In conclusion, if allowed, your dog would love to chow down one or a few delicious hot dogs. He may beg you to get some or maybe sneak one off the table while you’re not looking. So, can dogs eat hot dogs? Well, if your pooch happens to get a hot dog and gobbles it down before you are able to stop him, then don’t panic. This will not cause a lot of damage and he should be fine. But, one too many can be a bad idea.
As discussed in the article, not only are hot dogs unhealthy for your pooch because they are made from processed meat, are high in calories, fat and sodium and also contain garlic and onion powder that can be toxic for your dog, but also, the shape and size of the hot dog can be a choking hazard, especially if your pet swallows his food without chewing it.
While it may be fine to give your pooch a hot dog on a rare occasion, there are loads of healthy treats that are pooch appropriate and can be healthier for your pet. Your vet clinic or pet store is sure to have healthier treats that you could stock up on to feed your pet, while you’re eating a hot dog. Also, if you do give him a hot dog, make sure to cut it into small pieces to prevent your pet from choking on it.

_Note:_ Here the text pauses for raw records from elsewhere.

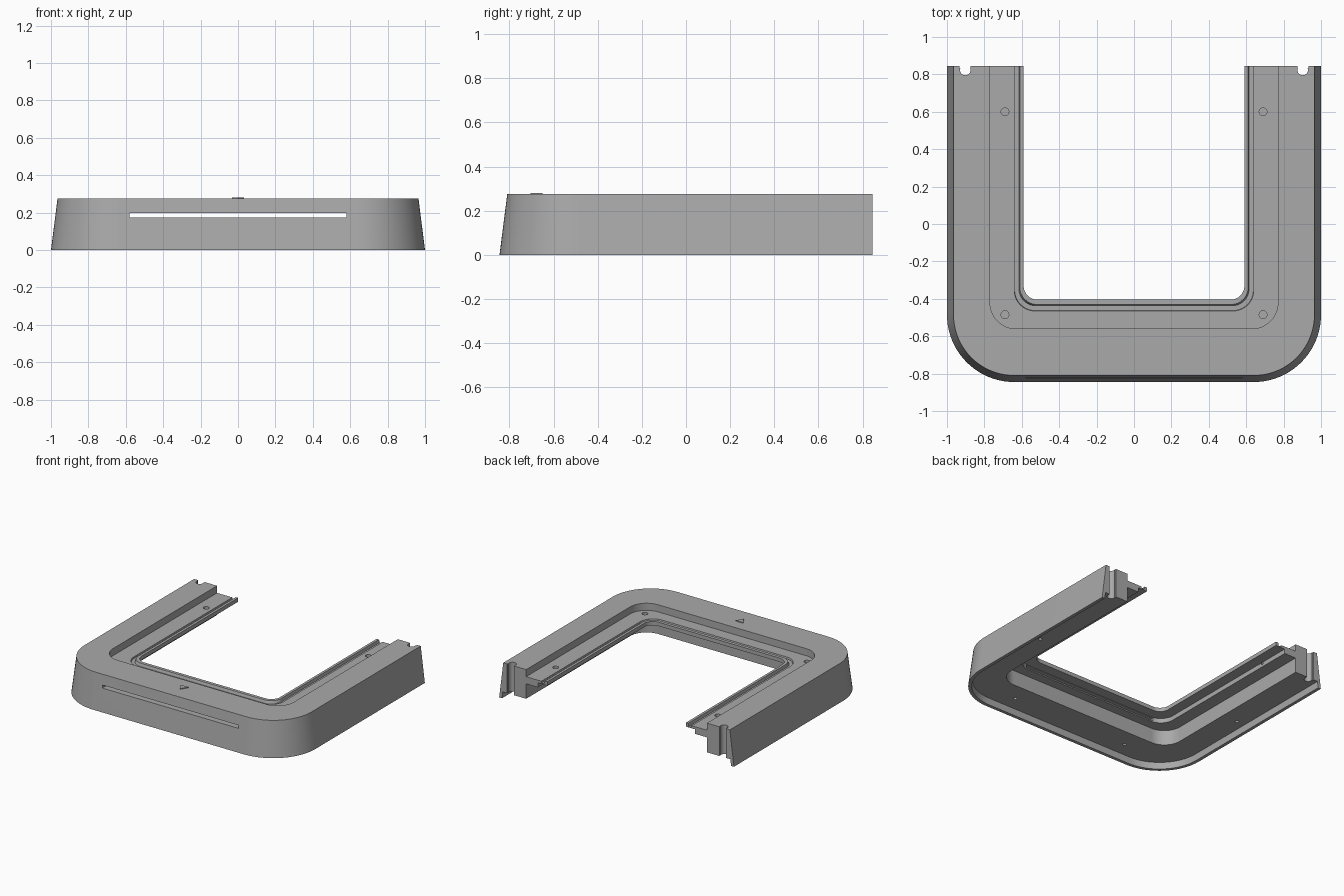
import bpy, bmesh, math
from mathutils import Matrix

cube = bpy.data.objects.get("Cube")
if cube:
    bpy.data.objects.remove(cube, do_unlink=True)

grey = bpy.data.materials.new("mid_grey")
grey.use_nodes = True
grey.diffuse_color = (0.4, 0.4, 0.4, 1)
grey.node_tree.nodes["Principled BSDF"].inputs["Base Color"].default_value = (0.4, 0.4, 0.4, 1)

BACK = 0.845
TOP = 0.275


def make_object(name, bm):
    bmesh.ops.recalc_face_normals(bm, faces=bm.faces[:])
    mesh = bpy.data.meshes.new(name)
    bm.to_mesh(mesh)
    bm.free()
    mesh.materials.append(grey)
    obj = bpy.data.objects.new(name, mesh)
    bpy.context.scene.collection.objects.link(obj)
    return obj


def u_path(x, front, radius, z, steps=20):
    """U-shaped line: right arm, rounded corner, then mirrored."""
    half = [(x, BACK, z)]
    for i in range(steps + 1):
        a = math.pi / 2 * i / steps
        half.append((x - radius + radius * math.cos(a),
                     front + radius - radius * math.sin(a), z))
    return half + [(-px, py, pz) for px, py, pz in reversed(half)]


# Frame section: half width, front edge, corner radius, height
section = [
    (1.0, -0.845, 0.36, 0),          # sloping outer wall
    (0.965, -0.81, 0.325, TOP),
    (0.77, -0.56, 0.14, TOP),        # step down to the ledge
    (0.77, -0.56, 0.14, 0.22),
    (0.64, -0.465, 0.11, 0.22),      # groove
    (0.638, -0.463, 0.11, 0.208),
    (0.615, -0.437, 0.09, 0.208),
    (0.61, -0.43, 0.09, 0.23),       # raised inner lip
    (0.59, -0.405, 0.075, 0.23),
    (0.59, -0.405, 0.075, 0.2),
    (0.67, -0.485, 0.11, 0.2),       # stepped underside
    (0.67, -0.485, 0.11, 0.165),
    (0.77, -0.56, 0.14, 0.165),
    (0.77, -0.56, 0.14, 0.05),       # recessed base
    (0.97, -0.815, 0.33, 0.05),
    (0.975, -0.82, 0.335, 0),
]
bm = bmesh.new()
rows = [[bm.verts.new(p) for p in u_path(*s)] for s in section]
for k, row in enumerate(rows):
    nxt = rows[(k + 1) % len(rows)]
    for i in range(len(row) - 1):
        bm.faces.new((row[i], row[i + 1], nxt[i + 1], nxt[i]))
for end in (0, -1):
    bm.faces.new([row[end] for row in rows])
frame = make_object("u_frame", bm)


def box(name, size, loc):
    bm = bmesh.new()
    bmesh.ops.create_cube(bm, size=1, matrix=Matrix.Translation(loc) @ Matrix.Diagonal((*size, 1)))
    return make_object(name, bm)


def cylinder(name, radius, x, y, low, high):
    bm = bmesh.new()
    bmesh.ops.create_cone(bm, cap_ends=True, segments=24, radius1=radius, radius2=radius,
                          depth=high - low, matrix=Matrix.Translation((x, y, (low + high) / 2)))
    return make_object(name, bm)


def cut(cutter):
    cutter.hide_render = True
    mod = frame.modifiers.new("cut", 'BOOLEAN')
    mod.operation = 'DIFFERENCE'
    mod.solver = 'EXACT'
    mod.object = cutter
    bpy.context.view_layer.objects.active = frame
    bpy.ops.object.modifier_apply(modifier=mod.name)
    bpy.data.objects.remove(cutter, do_unlink=True)


# Long slot through the front
cut(box("slot_cutter", (1.16, 0.7, 0.022), (0, -0.6, 0.186)))

for side in (-1, 1):
    # Keyed notches in the arm ends
    cut(cylinder("notch_cutter", 0.028, side * 0.902, 0.823, -0.1, 0.4))
    cut(box("notch_mouth_cutter", (0.058, 0.05, 0.5), (side * 0.904, 0.858, 0.15)))
    # Blind holes in the ledge
    for y in (0.6, -0.485):
        cut(cylinder("ledge_hole_cutter", 0.021, side * 0.69, y, 0.185, 0.3))
    # Small holes in the base
    for x, y in ((0.9, 0.05), (0.5, -0.7)):
        cut(cylinder("base_hole_cutter", 0.013, side * x, y, -0.02, 0.1))

# Small raised pointer on the front top
bm = bmesh.new()
base = [bm.verts.new((x, y, TOP - 0.002)) for x, y in ((-0.032, -0.65), (0.032, -0.65), (0, -0.705))]
tri = bm.faces.new(base)
lift = bmesh.ops.extrude_face_region(bm, geom=[tri])
for v in lift["geom"]:
    if isinstance(v, bmesh.types.BMVert):
        v.co.z = TOP + 0.006
make_object("pointer_mark", bm)

# Smooth curves, crisp edges
bpy.ops.object.select_all(action='DESELECT')
frame.select_set(True)
bpy.context.view_layer.objects.active = frame
bpy.ops.object.shade_smooth_by_angle(angle=math.radians(25))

So, whenever you’re having a cookout and your pooch joins you, make sure to use your discretion before you begin sharing your hot dogs with him. Always remember that your pet will thrive and be healthy on dog food and any other food, including a hot dog, should be a rare treat.